Instructions for the task |
Take each line from the entries that holds "power" and copy it out.

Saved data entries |
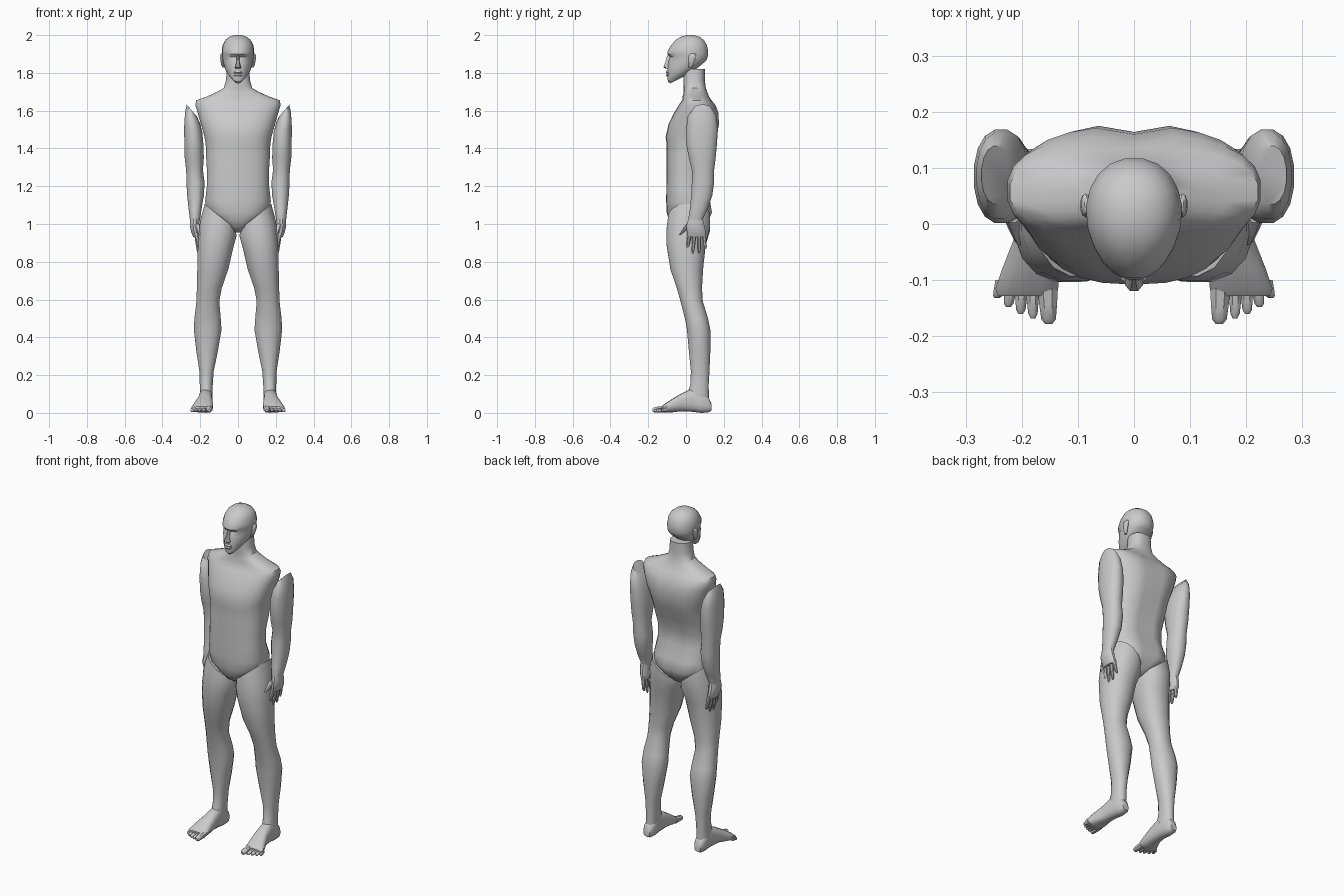
import bpy
import bmesh
import math

cube = bpy.data.objects.get("Cube")
if cube:
    bpy.data.objects.remove(cube, do_unlink=True)

grey = bpy.data.materials.new("plain_grey")
grey.use_nodes = True
COLOUR = (0.59, 0.59, 0.59, 1.0)
grey.diffuse_color = COLOUR
bsdf = grey.node_tree.nodes["Principled BSDF"]
bsdf.inputs["Base Color"].default_value = COLOUR
bsdf.inputs["Roughness"].default_value = 0.7


def add_loft(bm, rings, sides, axis="z", power=2.2):
    """Skin rings (u0, u1, v0, v1, w, slope_u, slope_v) along one axis."""
    loops = []
    for ring in rings:
        u0, u1, v0, v1, w, ku, kv = (tuple(ring) + (0, 0))[:7]
        loop = []
        for i in range(sides):
            a = math.tau * (i + 0.5) / sides
            c, s = math.cos(a), math.sin(a)
            du = math.copysign(abs(c) ** (2 / power), c) * (u1 - u0) / 2
            dv = math.copysign(abs(s) ** (2 / power), s) * (v1 - v0) / 2
            u, v, h = (u0 + u1) / 2 + du, (v0 + v1) / 2 + dv, w + ku * du + kv * dv
            loop.append(bm.verts.new((u, v, h) if axis == "z" else (u, h, v)))
        loops.append(loop)
    for a, b in zip(loops, loops[1:]):
        for i in range(sides):
            j = (i + 1) % sides
            bm.faces.new((a[i], a[j], b[j], b[i]))
    bm.faces.new(loops[0])
    bm.faces.new(loops[-1])


def finish(name, bm, mirror=False, angle=40):
    bmesh.ops.recalc_face_normals(bm, faces=bm.faces[:])
    mesh = bpy.data.meshes.new(name)
    bm.to_mesh(mesh)
    bm.free()
    mesh.materials.append(grey)
    obj = bpy.data.objects.new(name, mesh)
    bpy.context.collection.objects.link(obj)
    bpy.ops.object.select_all(action="DESELECT")
    obj.select_set(True)
    bpy.context.view_layer.objects.active = obj
    bpy.ops.object.shade_smooth_by_angle(angle=math.radians(angle))
    if mirror:
        obj.modifiers.new("mirror", "MIRROR").use_mirror_merge = False
    return obj


def part(name, rings, sides=16, axis="z", power=2.2, mirror=False):
    bm = bmesh.new()
    add_loft(bm, rings, sides, axis, power)
    return finish(name, bm, mirror)


def digit(bm, start, end, r0, r1, axis="z"):
    """Tapered finger or toe with a rounded tip, start and end as (u, v, w)."""
    rings = []
    for t, r in ((0, r0), (0.5, (r0 + r1) / 2), (0.88, r1), (1, r1 * 0.5)):
        u, v, w = (s + (e - s) * t for s, e in zip(start, end))
        rings.append((u - r, u + r, v - r, v + r, w))
    add_loft(bm, rings, 8, axis)


# Torso with neck: half width, front y, back y, height
TORSO = [
    (.015, -.03, .05, .955), (.05, -.07, .09, .98), (.115, -.092, .125, 1.02),
    (.165, -.102, .14, 1.06), (.175, -.105, .13, 1.12), (.166, -.104, .1, 1.2),
    (.165, -.103, .1, 1.28), (.17, -.104, .13, 1.36), (.172, -.102, .15, 1.42),
    (.178, -.108, .165, 1.46), (.198, -.092, .178, 1.53), (.215, -.062, .174, 1.59),
    (.227, -.038, .158, 1.63), (.222, -.02, .135, 1.655), (.165, -.018, .122, 1.675),
    (.11, -.012, .112, 1.7), (.076, -.012, .105, 1.72), (.064, -.014, .1, 1.76),
    (.06, -.012, .1, 1.82)]
bm = bmesh.new()
add_loft(bm, [(-r, r, f, b, z) for r, f, b, z in TORSO], 26, power=2.5)
# Spine groove down the back
for v in bm.verts:
    if v.co.y > .07 and 1.0 < v.co.z < 1.64:
        v.co.y -= .014 * max(0, 1 - abs(v.co.x) / .05)
finish("torso", bm)

# Head, jaw rings slope up toward the ears
HEAD = [
    (.026, -.085, .03, 1.772, .5), (.05, -.097, .06, 1.79, .45),
    (.068, -.1, .085, 1.812, .36), (.077, -.099, .1, 1.838, .2),
    (.083, -.094, .11, 1.863, .05), (.085, -.084, .116, 1.884, 0),
    (.087, -.1, .118, 1.9, 0), (.087, -.097, .118, 1.92, 0),
    (.081, -.077, .11, 1.95, 0), (.067, -.055, .095, 1.975, 0),
    (.046, -.028, .072, 1.991, 0), (.018, .003, .04, 2.0, 0)]
bm = bmesh.new()
add_loft(bm, [(-r, r, f, b, z, 0, k) for r, f, b, z, k in HEAD], 20)
# Face narrows toward the front
for v in bm.verts:
    if v.co.y < .02:
        v.co.x *= 1 - 1.6 * (.02 - v.co.y)
finish("head", bm, angle=30)

part("nose", [(-.016, .016, -.108, -.08, 1.822), (-.017, .017, -.121, -.08, 1.83),
              (-.01, .01, -.112, -.08, 1.855), (-.008, .008, -.1, -.075, 1.893)], 8)
part("upper_lip", [(-.022, .022, -.102, -.08, 1.797), (-.024, .024, -.107, -.08, 1.802),
                   (-.012, .012, -.104, -.08, 1.812)], 10)
part("lower_lip", [(-.012, .012, -.1, -.08, 1.778), (-.022, .022, -.105, -.08, 1.788),
                   (-.022, .022, -.101, -.08, 1.795)], 10)
part("ear", [(.072, .082, .014, .03, 1.828), (.074, .09, .012, .04, 1.845),
             (.076, .096, .012, .054, 1.88), (.078, .094, .018, .054, 1.897),
             (.08, .088, .026, .046, 1.903)], 10, mirror=True)

# Arms, with a slanted cut at the shoulder
part("arm", [
    (.216, .272, .035, .14, 1.6, 1.15), (.2, .281, .008, .163, 1.562, .75),
    (.188, .286, 0, .17, 1.5, .3), (.182, .285, 0, .165, 1.42),
    (.18, .283, .014, .158, 1.35), (.185, .275, .03, .15, 1.285),
    (.176, .274, .03, .15, 1.22), (.18, .27, .026, .14, 1.15),
    (.192, .262, .02, .116, 1.08), (.2, .256, .012, .092, 1.03),
    (.204, .252, .014, .09, 1.01)], mirror=True)

# Hands: palm, four fingers and a thumb
bm = bmesh.new()
add_loft(bm, [(.203, .254, .012, .09, 1.03), (.203, .256, 0, .099, .99),
              (.202, .248, .004, .106, .955), (.204, .238, .01, .106, .932)], 12)
for root, tip, height in ((.02, .008, .875), (.045, .036, .845),
                          (.07, .07, .847), (.094, .104, .87)):
    digit(bm, (.221, root, .95), (.209, tip, height), .0125, .008)
digit(bm, (.218, .018, 1.0), (.202, -.034, .942), .016, .009)
finish("hand", bm, mirror=True)

# Legs, with the top ring following the groin line
part("leg", [
    (.012, .178, -.095, .13, 1.04, .8), (.006, .203, -.104, .13, .975, .4),
    (.022, .214, -.105, .106, .89, .1), (.05, .217, -.084, .092, .76),
    (.085, .219, -.05, .086, .66), (.098, .221, -.03, .09, .59),
    (.09, .232, -.007, .118, .5), (.086, .235, .004, .13, .44),
    (.105, .222, .014, .13, .33), (.128, .205, .025, .125, .22),
    (.133, .203, .022, .121, .15), (.136, .203, 0, .122, .08)], mirror=True)

# Feet: heel to ball, then five toes
bm = bmesh.new()
add_loft(bm, [
    (.15, .19, .012, .05, .134), (.14, .2, .002, .085, .118),
    (.136, .203, 0, .12, .08), (.136, .206, .006, .13, .03),
    (.134, .216, .008, .1, -.03), (.132, .236, .002, .07, -.08),
    (.134, .248, .002, .046, -.115), (.14, .244, .006, .034, -.128)],
    14, axis="y", power=2.6)
digit(bm, (.154, .022, -.11), (.152, .015, -.178), .02, .014, "y")
for root, tip, reach in ((.181, .18, -.168), (.2, .202, -.16),
                         (.218, .224, -.148), (.234, .244, -.132)):
    digit(bm, (root, .018, -.1), (tip, .011, reach), .014, .009, "y")
finish("foot", bm, mirror=True)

Exercise output |
def add_loft(bm, rings, sides, axis="z", power=2.2):
            du = math.copysign(abs(c) ** (2 / power), c) * (u1 - u0) / 2
            dv = math.copysign(abs(s) ** (2 / power), s) * (v1 - v0) / 2
def part(name, rings, sides=16, axis="z", power=2.2, mirror=False):
    add_loft(bm, rings, sides, axis, power)
add_loft(bm, [(-r, r, f, b, z) for r, f, b, z in TORSO], 26, power=2.5)
    14, axis="y", power=2.6)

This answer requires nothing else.